What do you think would happen if you knocked on a stranger's door and offered to write them a poem?
Find out in a new show, Door-to-Door Poetry, at Scarborough’s Stephen Joseph Theatre next month.
Three years ago, Rowan McCabe became the world’s first Door-to-Door Poet. Knocking on strangers' doors, he asks what is important to them, then goes away and writes a poem about this, free of charge, before bringing it back and performing it on their doorstep.
Through this bold and arguably stupid act, he hopes to prove that anyone in the world can enjoy poetry.

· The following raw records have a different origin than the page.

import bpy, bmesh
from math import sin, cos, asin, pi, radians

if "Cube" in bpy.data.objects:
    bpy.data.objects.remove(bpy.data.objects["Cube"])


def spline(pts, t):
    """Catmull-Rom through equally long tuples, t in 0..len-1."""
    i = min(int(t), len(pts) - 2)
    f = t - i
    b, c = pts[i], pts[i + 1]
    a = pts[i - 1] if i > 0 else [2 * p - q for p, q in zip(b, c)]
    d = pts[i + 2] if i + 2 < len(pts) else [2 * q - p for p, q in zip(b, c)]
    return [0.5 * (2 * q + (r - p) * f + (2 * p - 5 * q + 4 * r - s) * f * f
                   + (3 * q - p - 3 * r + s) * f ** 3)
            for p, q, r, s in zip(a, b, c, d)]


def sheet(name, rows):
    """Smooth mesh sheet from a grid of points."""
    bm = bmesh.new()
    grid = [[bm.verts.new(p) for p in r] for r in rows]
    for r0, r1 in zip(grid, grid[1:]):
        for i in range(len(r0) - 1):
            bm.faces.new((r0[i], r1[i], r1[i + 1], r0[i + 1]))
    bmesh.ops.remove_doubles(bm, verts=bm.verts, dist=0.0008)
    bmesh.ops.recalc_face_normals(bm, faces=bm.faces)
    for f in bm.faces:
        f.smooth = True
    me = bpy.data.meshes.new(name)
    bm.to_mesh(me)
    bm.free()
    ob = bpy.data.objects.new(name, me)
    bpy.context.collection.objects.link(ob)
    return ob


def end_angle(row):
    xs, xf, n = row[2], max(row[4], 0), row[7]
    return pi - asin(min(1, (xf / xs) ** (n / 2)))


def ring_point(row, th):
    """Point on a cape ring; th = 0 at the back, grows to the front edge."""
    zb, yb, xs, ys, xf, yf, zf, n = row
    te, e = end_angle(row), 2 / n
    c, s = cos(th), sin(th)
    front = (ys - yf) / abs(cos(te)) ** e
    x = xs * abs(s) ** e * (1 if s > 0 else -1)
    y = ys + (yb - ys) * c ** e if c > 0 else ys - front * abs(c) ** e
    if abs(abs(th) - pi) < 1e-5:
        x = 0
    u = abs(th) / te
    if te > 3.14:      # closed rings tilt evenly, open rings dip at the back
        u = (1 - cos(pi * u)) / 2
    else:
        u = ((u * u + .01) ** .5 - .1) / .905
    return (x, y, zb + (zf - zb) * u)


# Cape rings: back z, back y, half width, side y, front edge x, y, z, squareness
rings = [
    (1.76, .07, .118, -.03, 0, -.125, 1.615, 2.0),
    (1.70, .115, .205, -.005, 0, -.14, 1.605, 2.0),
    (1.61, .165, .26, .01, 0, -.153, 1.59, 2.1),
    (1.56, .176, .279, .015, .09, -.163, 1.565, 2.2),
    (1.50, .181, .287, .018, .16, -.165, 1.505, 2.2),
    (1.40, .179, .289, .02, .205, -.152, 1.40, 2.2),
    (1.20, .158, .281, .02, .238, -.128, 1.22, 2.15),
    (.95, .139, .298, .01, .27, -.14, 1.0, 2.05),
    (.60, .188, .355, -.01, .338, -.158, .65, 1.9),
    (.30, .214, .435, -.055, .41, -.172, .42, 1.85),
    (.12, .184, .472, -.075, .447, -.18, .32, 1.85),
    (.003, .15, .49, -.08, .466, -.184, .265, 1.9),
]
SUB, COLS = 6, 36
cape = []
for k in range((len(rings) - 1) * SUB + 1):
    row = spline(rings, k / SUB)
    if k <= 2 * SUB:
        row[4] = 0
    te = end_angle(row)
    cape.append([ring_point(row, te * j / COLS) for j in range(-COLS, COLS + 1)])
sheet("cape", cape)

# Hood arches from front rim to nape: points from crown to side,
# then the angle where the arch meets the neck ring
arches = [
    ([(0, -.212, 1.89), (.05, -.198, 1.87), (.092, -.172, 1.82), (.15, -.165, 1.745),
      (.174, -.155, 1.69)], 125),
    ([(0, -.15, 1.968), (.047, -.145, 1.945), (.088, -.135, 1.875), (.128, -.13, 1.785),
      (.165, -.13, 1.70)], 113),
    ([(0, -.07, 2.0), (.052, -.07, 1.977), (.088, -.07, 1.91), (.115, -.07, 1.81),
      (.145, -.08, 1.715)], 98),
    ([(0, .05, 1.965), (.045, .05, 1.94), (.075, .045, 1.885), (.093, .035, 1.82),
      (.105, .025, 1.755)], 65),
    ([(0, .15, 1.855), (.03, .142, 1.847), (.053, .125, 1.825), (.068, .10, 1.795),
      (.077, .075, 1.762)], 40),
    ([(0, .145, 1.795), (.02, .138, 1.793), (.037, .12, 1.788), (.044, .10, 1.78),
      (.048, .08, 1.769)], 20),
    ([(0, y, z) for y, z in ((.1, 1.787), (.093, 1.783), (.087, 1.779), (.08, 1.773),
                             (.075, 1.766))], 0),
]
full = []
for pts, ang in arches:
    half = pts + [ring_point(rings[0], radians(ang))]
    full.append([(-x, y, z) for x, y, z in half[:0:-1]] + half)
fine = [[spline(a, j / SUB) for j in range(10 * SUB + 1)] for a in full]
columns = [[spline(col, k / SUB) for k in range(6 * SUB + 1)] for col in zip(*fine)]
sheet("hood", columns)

The project has been featured in The Guardian, on BBC Breakfast and was named 'Best of Today' on BBC Radio 4.
Through a funny and thought-provoking mix of spoken word and theatre, Door-to-Door Poetry charts the full story of Rowan's adventures around the North East of England, including his visit to a mosque in Newcastle and his trip to Kingston Road in Stockton, the location for Channel 4’s controversial documentary Benefits Street.
Completely out of his comfort zone, Rowan stumbles into a series of unlikely events that question fixed notions about the world we live in. Discussing isolation and prejudice in today's society, this show asks a simple, yet vital question: Can we trust strangers?
Door-to-Door Poetry is the third poetry evening at the Stephen Joseph in May: Luke Wright brings his new show Poet Laureate on Saturday May 4, and John Hegley will perform his new show, New and Selected Potatoes, on Thursday May 9. Poetry lovers can get tickets for all three shows for the price of two if booked at the same time.
Door-to-Door Poetry can be seen in the McCarthy at 7.45pm on Wednesday May 15.
Tickets are priced from £10, and can be booked at the box office on 01723 370541 or via the website: www.sjt.uk.com